Finally, please practice catch and release as these fine predators have lived a long life, and are truly rare.  Tend to them gingerly and ensure they are safely returned to fight another day.

Thursday, March 17, 2011

Irish Green Water...

700cfs makes for a lot of water.

What a way to spend St. Patties Day...Although high, the Mad River was certainly fishable today.  Irish green in color with perfect fishing clarity, another monster rose from her depths in an all out assault on an Olive Red Rocket. Smashing its prey near the surface boiled the water, and the first run was on.  Being solo, and in high water proved to make landing this beast a difficult task.  Mission accomplished, and Twenty Eight inches of Mad River beast was once again king of its domain.

28 inch Mad River Brown
Big Mouthful of Olive Red Rocket
The Mad's condition is only going to improve over the next few days and should make for prime streamer fishing this weekend.  If you are getting on the water a sinking line and your streamer box is all you should need.  Tight lines out there.

Tuesday, March 15, 2011

Natures A Mother

Admittingly it has been some time since my last post. Partially due to my busy schedule, but mostly I have had little to write about on the subject of fishing due to the lack of fishable conditions.

The night of my last post the valley rivers blew out and have been unfishable, or in such conditions that fishing was futile to dangerous. For three cycles of rain now we have been within 24 hours of fishable conditions, and then a setback occurs as Mother Nature blows them out again. Perhaps this weekend will prove to be the Ohio Valleys lucky day.

MVFF had it's annual fundraising auction last night and it seemed to be a hit. There was a lot of money thrown around and I was happy to see my annual guided trip went for just under $250. Thanks for those who were in the bidding war and to the winner, Roy McAnear; a picture of you with a trophy trout will be on your wall soon.
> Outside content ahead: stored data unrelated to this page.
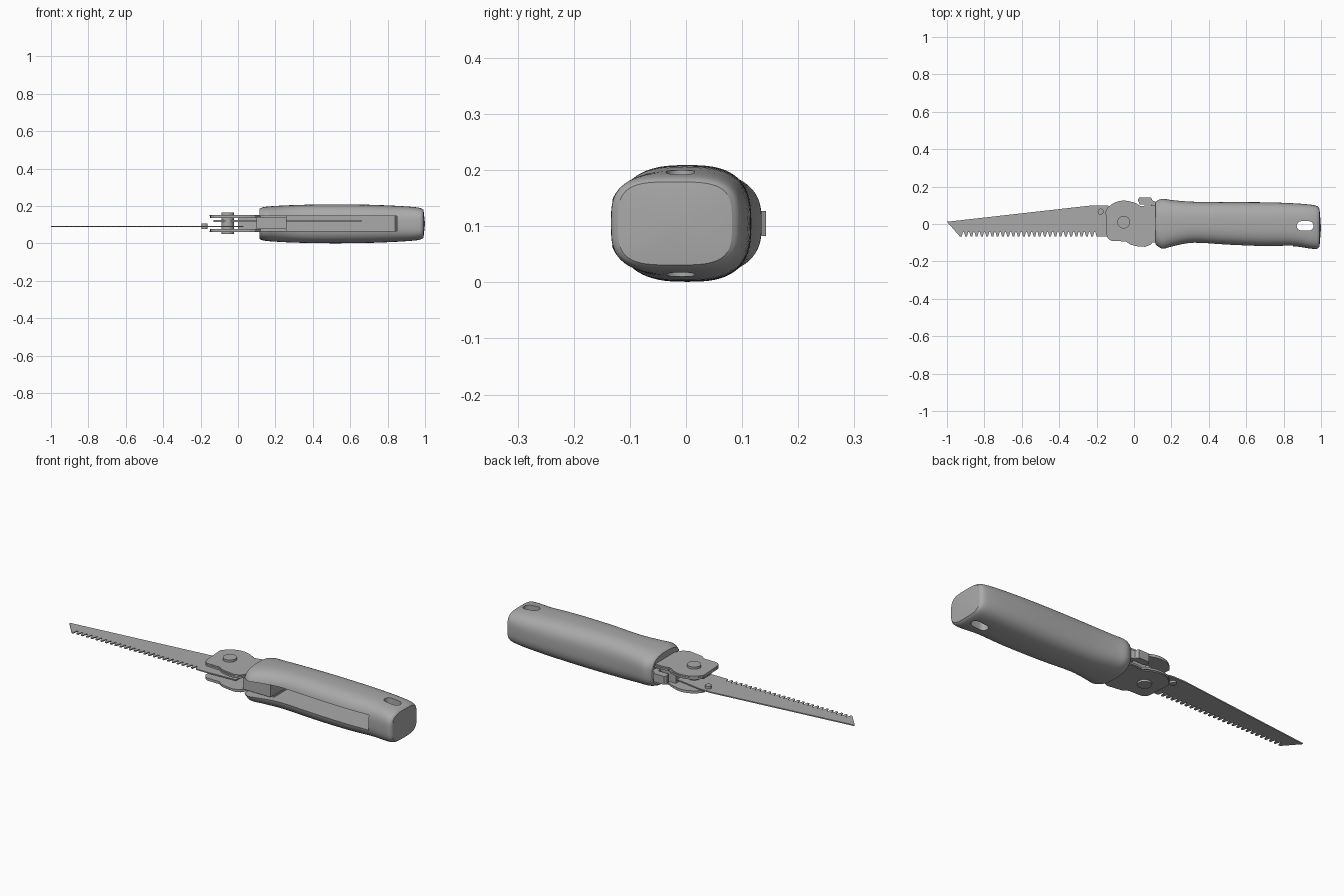
import bpy, bmesh, math

cube = bpy.data.objects.get("Cube")
if cube:
    bpy.data.objects.remove(cube, do_unlink=True)

GREY = (0.4, 0.4, 0.4, 1)
mat = bpy.data.materials.new("plain grey")
mat.use_nodes = True
mat.diffuse_color = GREY
mat.node_tree.nodes["Principled BSDF"].inputs["Base Color"].default_value = GREY


def finish(name, bm, angle=30):
    bmesh.ops.recalc_face_normals(bm, faces=bm.faces)
    mesh = bpy.data.meshes.new(name)
    bm.to_mesh(mesh)
    bm.free()
    mesh.materials.append(mat)
    ob = bpy.data.objects.new(name, mesh)
    bpy.context.collection.objects.link(ob)
    smooth(ob, angle)
    return ob


def smooth(ob, angle=30):
    bpy.ops.object.select_all(action='DESELECT')
    ob.select_set(True)
    bpy.context.view_layer.objects.active = ob
    bpy.ops.object.shade_smooth_by_angle(angle=math.radians(angle))


def plate(name, outline, z0, z1):
    """Flat part: an xy outline extruded from z0 to z1."""
    bm = bmesh.new()
    face = bm.faces.new([bm.verts.new((x, y, z0)) for x, y in outline])
    new = bmesh.ops.extrude_face_region(bm, geom=[face])["geom"]
    verts = [v for v in new if isinstance(v, bmesh.types.BMVert)]
    bmesh.ops.translate(bm, verts=verts, vec=(0, 0, z1 - z0))
    return finish(name, bm)


def box(x0, x1, y0, y1):
    return [(x0, y0), (x1, y0), (x1, y1), (x0, y1)]


def arc(cx, cy, r, a0, a1, n):
    return [(cx + r * math.cos(math.radians(a0 + (a1 - a0) * i / n)),
             cy + r * math.sin(math.radians(a0 + (a1 - a0) * i / n))) for i in range(n + 1)]


def disc(cx, cy, r, n=32):
    return arc(cx, cy, r, 0, 360, n)[:-1]


def spline(rows, steps):
    """Catmull-Rom through the rows."""
    out = []
    for i in range(len(rows) - 1):
        a, b, c, d = (rows[max(0, min(len(rows) - 1, i + k))] for k in (-1, 0, 1, 2))
        for s in range(steps):
            t = s / steps
            out.append([0.5 * (2 * q + (r - p) * t + (2 * p - 5 * q + 4 * r - u) * t ** 2
                               + (3 * q - p - 3 * r + u) * t ** 3)
                        for p, q, r, u in zip(a, b, c, d)])
    return out + [list(rows[-1])]


# Handle: rings at x, with y min, y max, half height and squareness
stations = [
    (0.115, -0.115, 0.115, 0.080, 2.8), (0.125, -0.122, 0.125, 0.086, 2.8),
    (0.155, -0.137, 0.135, 0.092, 2.8), (0.21, -0.122, 0.127, 0.096, 2.8),
    (0.32, -0.103, 0.119, 0.101, 2.8), (0.50, -0.113, 0.117, 0.104, 2.8),
    (0.70, -0.121, 0.116, 0.102, 2.8), (0.85, -0.119, 0.111, 0.096, 2.9),
    (0.94, -0.131, 0.104, 0.090, 3.1), (0.978, -0.133, 0.096, 0.083, 3.3),
    (0.992, -0.121, 0.082, 0.074, 3.6)]
bm = bmesh.new()
rings = []
SIDES = 64
for x, y0, y1, h, power in spline(stations, 4):
    ring = []
    for i in range(SIDES):
        a = 2 * math.pi * i / SIDES
        c, s = math.cos(a), math.sin(a)
        ring.append(bm.verts.new((
            x, (y0 + y1) / 2 + (y1 - y0) / 2 * math.copysign(abs(c) ** (2 / power), c),
            0.105 + h * math.copysign(abs(s) ** (2 / power), s))))
    rings.append(ring)
for a, b in zip(rings, rings[1:]):
    for i in range(SIDES):
        j = (i + 1) % SIDES
        bm.faces.new((a[i], a[j], b[j], b[i]))
bm.faces.new(rings[0])
# slightly domed end cap
tip = bm.verts.new((1.0, -0.02, 0.105))
for i in range(SIDES):
    bm.faces.new((rings[-1][i], rings[-1][(i + 1) % SIDES], tip))
handle = finish("handle", bm)

# Blade slot and lanyard hole cut out of the handle
slot = plate("slot_cutter", [(0.0, -0.3), (0.86, -0.3), (0.84, 0.07), (0.0, 0.07)], 0.066, 0.146)
hole = plate("hole_cutter", arc(0.935, -0.01, 0.025, -90, 90, 12)
             + arc(0.895, -0.01, 0.025, 90, 270, 12), -0.1, 0.4)
for cutter in (slot, hole):
    cutter.hide_render = True
    mod = handle.modifiers.new("cut", 'BOOLEAN')
    mod.operation = 'DIFFERENCE'
    mod.solver = 'EXACT'
    mod.object = cutter
    bpy.context.view_layer.objects.active = handle
    bpy.ops.object.modifier_apply(modifier=mod.name)
    bpy.data.objects.remove(cutter, do_unlink=True)
smooth(handle)

# Blade with a row of teeth along the lower edge
TEETH = 26
START, END = -0.93, -0.20
pitch = (END - START) / TEETH
outline = [(0.03, 0.07), (-0.15, 0.10), (-0.22, 0.10), (-1.0, 0.012)]
for i in range(TEETH):
    x = START + i * pitch
    outline += [(x, -0.068), (x + pitch * 0.3, -0.068),
                (x + pitch * 0.55, -0.042), (x + pitch * 0.75, -0.042)]
outline += [(END, -0.068), (-0.13, -0.068), (0.03, -0.06)]
plate("blade", outline, 0.088, 0.094)
plate("blade_stud", disc(-0.178, 0.066, 0.016, 24), 0.077, 0.108)

# Head plates either side of the blade
head = (arc(-0.055, 0.01, 0.115, 75, 145, 12) + arc(-0.11, -0.055, 0.036, 175, 270, 8)
        + [(-0.045, -0.093), (-0.02, -0.11), (0.02, -0.12), (0.06, -0.122), (0.09, -0.11),
           (0.12, -0.07), (0.26, -0.07), (0.26, 0.06), (0.12, 0.06), (0.12, 0.098),
           (0.07, 0.10), (0.035, 0.095), (0.01, 0.112)])
plate("lower_head_plate", head, 0.066, 0.076)
plate("upper_head_plate", head, 0.136, 0.146)

# Raised outer discs and pivot bolt
cover = (arc(-0.055, 0.01, 0.112, 60, 150, 14) + arc(-0.11, -0.055, 0.034, 175, 270, 8)
         + [(-0.045, -0.09), (-0.02, -0.107), (0.06, -0.119), (0.09, -0.107),
            (0.114, -0.07), (0.114, 0.095), (0.07, 0.097), (0.03, 0.09)])
plate("lower_cover", cover, 0.061, 0.066)
plate("upper_cover", cover, 0.146, 0.153)
plate("pivot_bolt", disc(-0.055, 0.01, 0.034), 0.051, 0.165)

# Spacer and spring bar between the plates
plate("spacer", [(0.0, 0.02), (0.26, 0.02), (0.26, 0.065), (0.12, 0.085), (0.0, 0.085)], 0.076, 0.136)
plate("slot_block", box(0.10, 0.26, -0.10, 0.02), 0.078, 0.142)
plate("spring_bar", [(-0.13, -0.03), (0.66, -0.03), (0.66, 0.03), (-0.13, 0.04)], 0.116, 0.125)

# Lock lever on the back
plate("lock_lever", [(0.03, 0.105), (0.09, 0.105), (0.09, 0.07), (0.125, 0.07), (0.125, 0.115),
                     (0.10, 0.125), (0.09, 0.143), (0.03, 0.143), (0.02, 0.13)], 0.083, 0.127)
I look forward to assisting you with The Ohio Trophy Trout Hunter experience.

As I said, I have high hopes for this weekend and there may be plans in the works for a steelhead alley trip Monday or Tuesday, returning Wednesday.

Get out and wet your lines when you can. See you on the water!